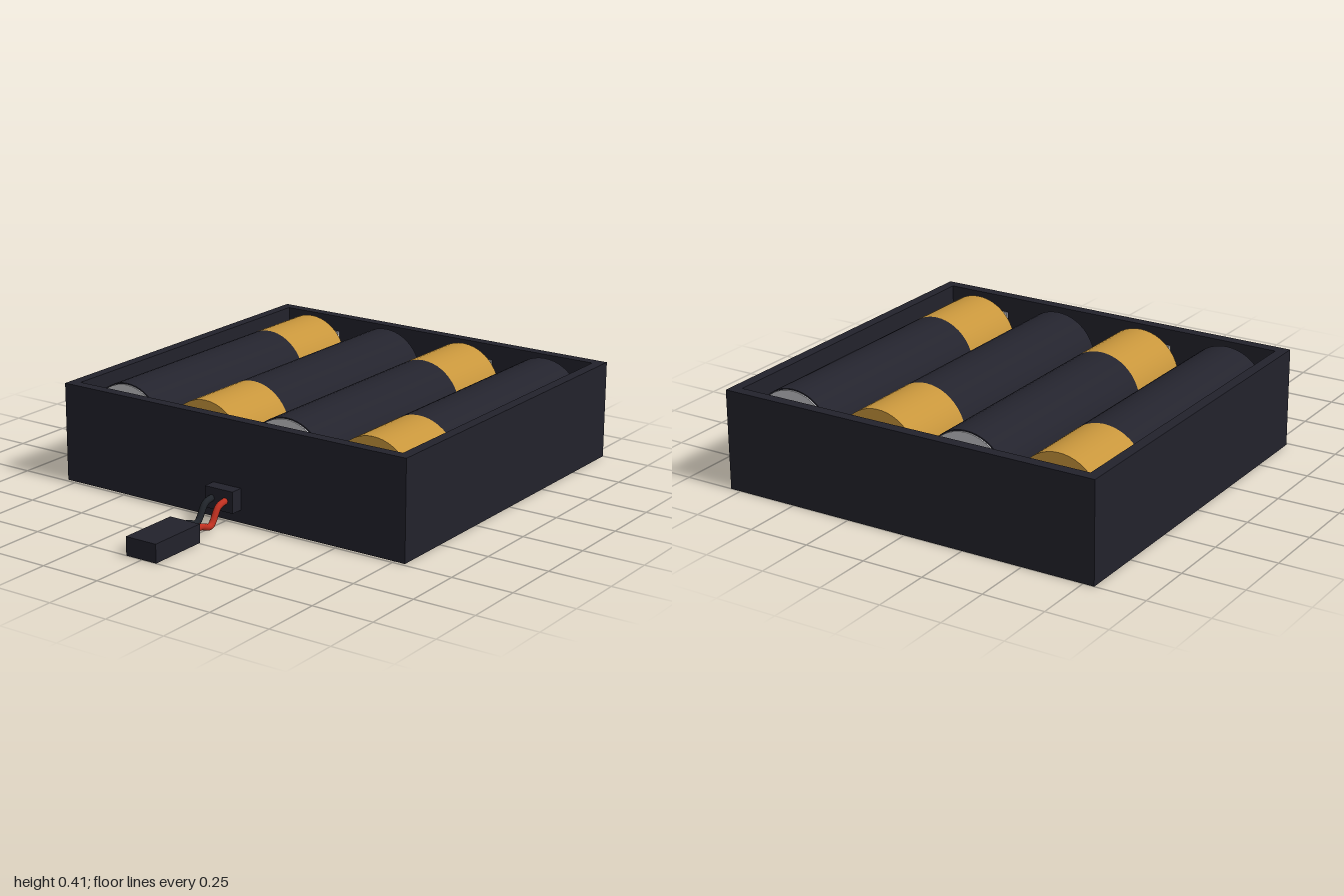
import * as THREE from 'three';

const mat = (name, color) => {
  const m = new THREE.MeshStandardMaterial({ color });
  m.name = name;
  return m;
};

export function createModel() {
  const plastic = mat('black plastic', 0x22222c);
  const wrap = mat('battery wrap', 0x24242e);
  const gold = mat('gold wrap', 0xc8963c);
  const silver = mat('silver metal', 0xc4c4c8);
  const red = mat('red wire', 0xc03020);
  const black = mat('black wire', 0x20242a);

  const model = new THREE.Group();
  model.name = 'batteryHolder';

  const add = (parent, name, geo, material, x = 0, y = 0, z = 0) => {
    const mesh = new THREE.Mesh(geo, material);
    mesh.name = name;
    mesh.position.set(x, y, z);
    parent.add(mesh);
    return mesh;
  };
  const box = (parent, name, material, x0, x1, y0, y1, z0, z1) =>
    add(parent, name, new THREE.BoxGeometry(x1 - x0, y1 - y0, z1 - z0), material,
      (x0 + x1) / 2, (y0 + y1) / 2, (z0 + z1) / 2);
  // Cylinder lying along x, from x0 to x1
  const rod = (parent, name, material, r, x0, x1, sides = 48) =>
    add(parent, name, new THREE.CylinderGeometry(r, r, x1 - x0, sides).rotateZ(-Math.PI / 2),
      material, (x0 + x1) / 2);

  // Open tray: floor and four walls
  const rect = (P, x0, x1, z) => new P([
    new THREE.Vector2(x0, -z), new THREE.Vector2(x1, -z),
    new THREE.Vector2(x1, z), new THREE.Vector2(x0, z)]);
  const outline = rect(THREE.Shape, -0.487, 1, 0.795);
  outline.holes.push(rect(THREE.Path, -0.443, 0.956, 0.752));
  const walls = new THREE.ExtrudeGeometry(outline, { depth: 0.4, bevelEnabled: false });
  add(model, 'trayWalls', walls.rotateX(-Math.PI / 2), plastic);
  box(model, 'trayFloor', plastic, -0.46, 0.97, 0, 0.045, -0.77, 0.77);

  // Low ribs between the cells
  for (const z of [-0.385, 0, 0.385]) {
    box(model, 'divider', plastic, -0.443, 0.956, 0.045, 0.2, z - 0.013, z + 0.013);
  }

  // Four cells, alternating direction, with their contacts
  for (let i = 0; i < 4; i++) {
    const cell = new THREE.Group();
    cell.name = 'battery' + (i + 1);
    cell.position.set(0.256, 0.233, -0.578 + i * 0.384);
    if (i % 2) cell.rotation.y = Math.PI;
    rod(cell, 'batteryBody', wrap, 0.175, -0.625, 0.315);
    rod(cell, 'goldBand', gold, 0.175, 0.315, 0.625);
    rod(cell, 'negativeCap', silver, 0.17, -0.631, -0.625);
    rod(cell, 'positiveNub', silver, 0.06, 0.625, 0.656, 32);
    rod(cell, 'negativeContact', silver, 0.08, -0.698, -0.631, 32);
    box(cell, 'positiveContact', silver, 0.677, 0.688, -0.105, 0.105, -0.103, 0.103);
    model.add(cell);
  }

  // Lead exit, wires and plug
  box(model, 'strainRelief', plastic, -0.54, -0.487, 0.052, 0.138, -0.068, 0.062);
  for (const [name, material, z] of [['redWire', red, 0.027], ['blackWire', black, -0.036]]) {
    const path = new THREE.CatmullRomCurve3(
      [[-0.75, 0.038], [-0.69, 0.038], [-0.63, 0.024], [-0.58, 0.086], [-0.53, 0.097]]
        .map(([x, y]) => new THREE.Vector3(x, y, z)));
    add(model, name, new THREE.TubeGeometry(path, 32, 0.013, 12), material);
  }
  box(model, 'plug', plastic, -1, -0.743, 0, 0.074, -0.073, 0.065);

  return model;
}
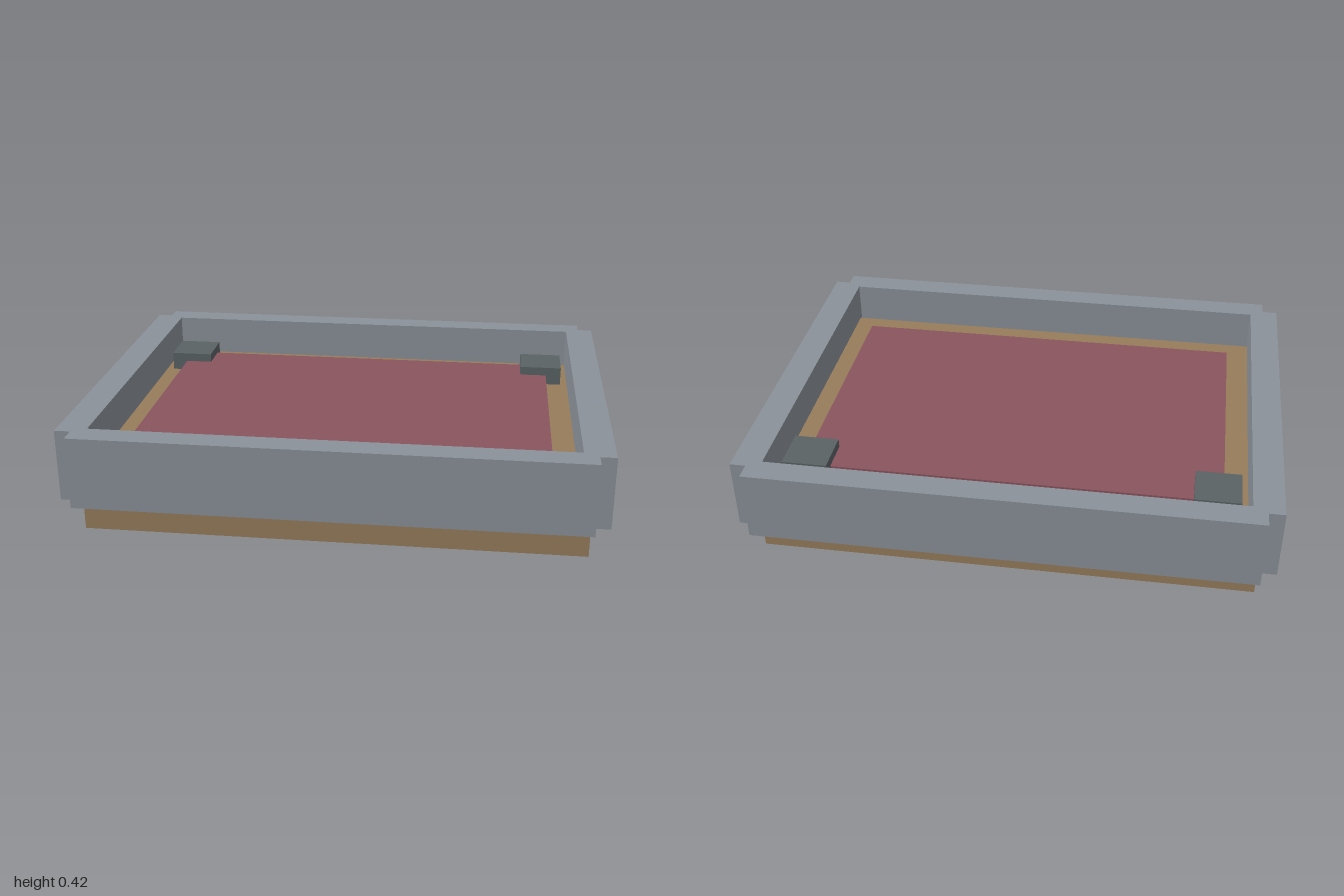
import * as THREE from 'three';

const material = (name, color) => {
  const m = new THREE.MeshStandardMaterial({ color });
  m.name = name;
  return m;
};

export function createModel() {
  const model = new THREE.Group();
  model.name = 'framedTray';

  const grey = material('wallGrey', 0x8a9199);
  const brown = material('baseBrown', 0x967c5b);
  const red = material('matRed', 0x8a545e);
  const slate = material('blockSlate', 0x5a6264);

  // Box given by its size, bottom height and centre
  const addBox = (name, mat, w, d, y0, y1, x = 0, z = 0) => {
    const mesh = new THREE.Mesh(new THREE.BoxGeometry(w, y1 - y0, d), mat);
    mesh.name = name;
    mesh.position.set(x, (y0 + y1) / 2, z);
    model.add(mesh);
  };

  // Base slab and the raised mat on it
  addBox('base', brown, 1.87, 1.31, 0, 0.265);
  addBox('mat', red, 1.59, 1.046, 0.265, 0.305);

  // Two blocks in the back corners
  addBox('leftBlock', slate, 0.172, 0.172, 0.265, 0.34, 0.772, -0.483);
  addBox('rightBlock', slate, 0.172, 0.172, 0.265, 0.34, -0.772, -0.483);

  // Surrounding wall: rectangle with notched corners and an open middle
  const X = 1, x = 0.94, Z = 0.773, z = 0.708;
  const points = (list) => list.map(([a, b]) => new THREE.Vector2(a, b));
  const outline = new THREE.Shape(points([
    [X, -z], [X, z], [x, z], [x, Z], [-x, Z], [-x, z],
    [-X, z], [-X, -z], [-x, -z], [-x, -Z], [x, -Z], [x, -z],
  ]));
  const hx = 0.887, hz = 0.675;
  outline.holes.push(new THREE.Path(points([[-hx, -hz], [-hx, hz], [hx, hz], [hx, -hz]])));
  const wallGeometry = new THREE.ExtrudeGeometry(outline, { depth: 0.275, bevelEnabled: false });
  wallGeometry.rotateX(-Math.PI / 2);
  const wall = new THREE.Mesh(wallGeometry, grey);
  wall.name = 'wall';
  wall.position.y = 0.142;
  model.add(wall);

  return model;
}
--*--
## Exercise instructions
Find the string "sides" in the entries above. Copy each line where it occurs.

## Result of the exercise
  const rod = (parent, name, material, r, x0, x1, sides = 48) =>
    add(parent, name, new THREE.CylinderGeometry(r, r, x1 - x0, sides).rotateZ(-Math.PI / 2),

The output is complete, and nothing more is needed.